START Task material

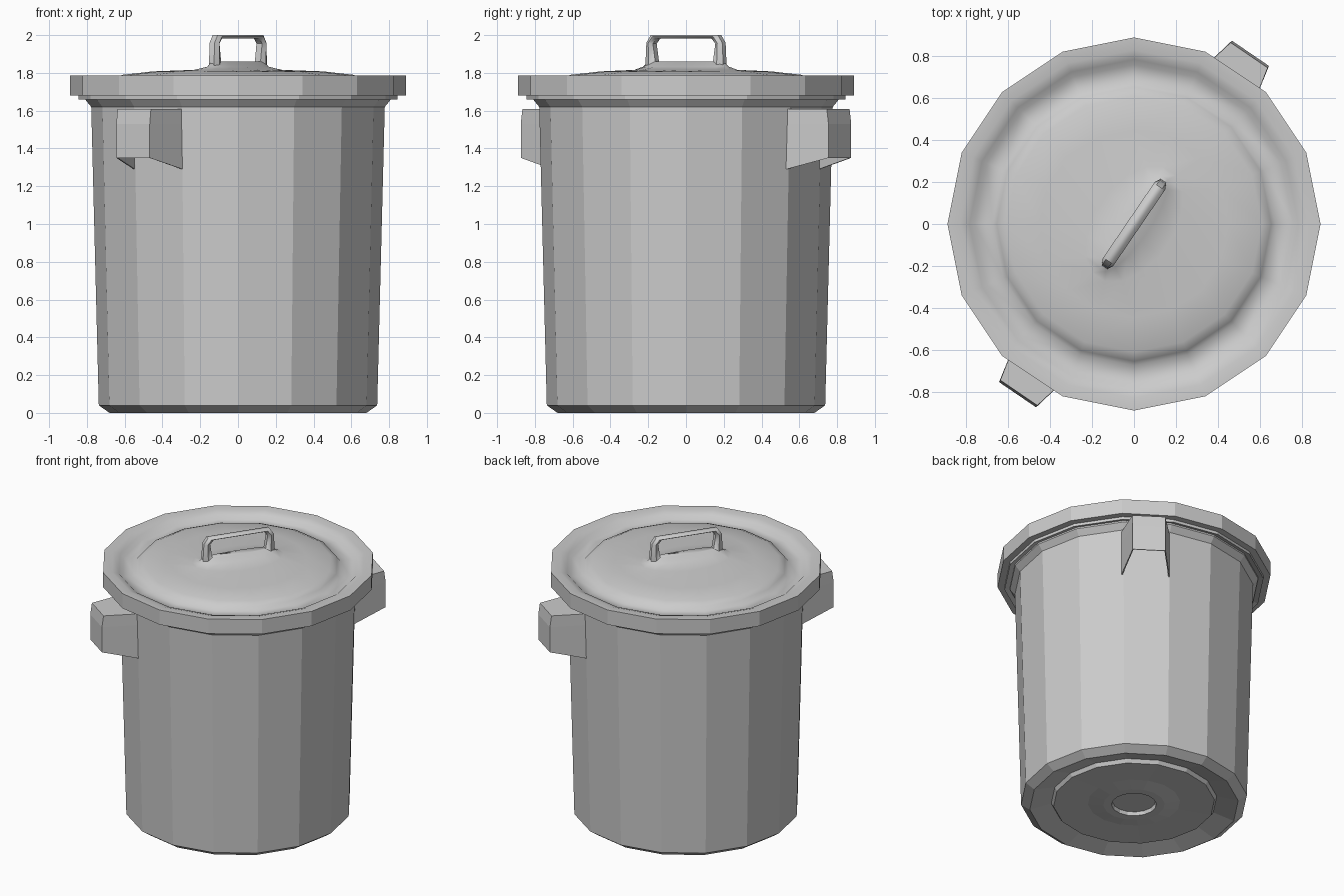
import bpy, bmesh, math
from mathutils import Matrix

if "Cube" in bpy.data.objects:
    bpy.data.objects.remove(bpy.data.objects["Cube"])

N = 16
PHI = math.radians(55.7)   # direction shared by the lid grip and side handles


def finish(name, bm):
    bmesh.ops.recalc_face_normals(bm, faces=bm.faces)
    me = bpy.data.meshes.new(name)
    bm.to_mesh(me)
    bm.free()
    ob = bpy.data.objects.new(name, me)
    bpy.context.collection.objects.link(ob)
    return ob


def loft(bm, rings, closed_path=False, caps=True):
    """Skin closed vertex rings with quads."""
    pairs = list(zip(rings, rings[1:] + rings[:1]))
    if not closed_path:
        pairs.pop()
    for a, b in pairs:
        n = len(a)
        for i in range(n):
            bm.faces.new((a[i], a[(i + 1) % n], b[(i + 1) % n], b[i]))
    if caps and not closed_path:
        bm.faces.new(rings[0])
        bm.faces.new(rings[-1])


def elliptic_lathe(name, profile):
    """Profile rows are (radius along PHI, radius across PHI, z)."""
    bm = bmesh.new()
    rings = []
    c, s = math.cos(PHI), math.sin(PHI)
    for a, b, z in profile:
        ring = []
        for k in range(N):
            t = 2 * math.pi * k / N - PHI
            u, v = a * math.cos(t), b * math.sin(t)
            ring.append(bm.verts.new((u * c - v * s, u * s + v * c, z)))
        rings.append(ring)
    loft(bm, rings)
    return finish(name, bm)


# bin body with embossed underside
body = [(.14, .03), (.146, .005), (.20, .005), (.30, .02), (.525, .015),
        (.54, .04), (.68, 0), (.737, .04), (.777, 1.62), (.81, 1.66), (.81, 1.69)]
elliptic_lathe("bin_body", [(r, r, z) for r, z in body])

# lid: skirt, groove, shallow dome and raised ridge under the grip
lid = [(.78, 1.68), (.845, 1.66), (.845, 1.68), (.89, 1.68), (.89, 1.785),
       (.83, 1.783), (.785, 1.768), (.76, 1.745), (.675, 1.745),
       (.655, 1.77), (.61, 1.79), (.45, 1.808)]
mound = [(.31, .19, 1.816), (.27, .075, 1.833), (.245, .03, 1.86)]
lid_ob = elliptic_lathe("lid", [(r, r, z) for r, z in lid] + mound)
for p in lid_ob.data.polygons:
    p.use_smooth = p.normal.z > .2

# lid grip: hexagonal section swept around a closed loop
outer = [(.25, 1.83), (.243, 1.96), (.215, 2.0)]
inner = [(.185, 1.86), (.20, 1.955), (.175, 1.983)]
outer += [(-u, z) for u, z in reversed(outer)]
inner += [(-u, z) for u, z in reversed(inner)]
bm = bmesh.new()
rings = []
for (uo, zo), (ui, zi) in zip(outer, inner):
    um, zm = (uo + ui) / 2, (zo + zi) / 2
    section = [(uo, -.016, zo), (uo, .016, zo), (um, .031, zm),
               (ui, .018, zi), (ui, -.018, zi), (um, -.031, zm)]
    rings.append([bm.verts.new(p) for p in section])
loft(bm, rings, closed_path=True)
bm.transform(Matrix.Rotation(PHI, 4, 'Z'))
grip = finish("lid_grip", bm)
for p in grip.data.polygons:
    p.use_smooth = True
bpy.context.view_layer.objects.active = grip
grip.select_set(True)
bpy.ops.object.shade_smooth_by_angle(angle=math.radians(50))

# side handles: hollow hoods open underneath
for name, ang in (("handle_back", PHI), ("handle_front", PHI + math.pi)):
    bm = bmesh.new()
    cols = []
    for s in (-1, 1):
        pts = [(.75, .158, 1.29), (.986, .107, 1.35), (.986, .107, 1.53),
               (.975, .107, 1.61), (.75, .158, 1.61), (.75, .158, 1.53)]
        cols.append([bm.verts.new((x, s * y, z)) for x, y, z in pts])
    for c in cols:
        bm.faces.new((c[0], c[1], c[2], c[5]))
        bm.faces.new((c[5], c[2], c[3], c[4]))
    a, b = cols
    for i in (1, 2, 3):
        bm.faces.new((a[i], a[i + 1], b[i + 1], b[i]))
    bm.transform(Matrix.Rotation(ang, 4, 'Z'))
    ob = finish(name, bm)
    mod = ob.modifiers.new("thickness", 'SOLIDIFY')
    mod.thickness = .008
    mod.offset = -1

END Task material

> Problem details
In the records above, find the line containing "ob = finish(name, bm)" and print it and every later line exactly, through the last one.

> Reply to the exercise
    ob = finish(name, bm)
    mod = ob.modifiers.new("thickness", 'SOLIDIFY')
    mod.thickness = .008
    mod.offset = -1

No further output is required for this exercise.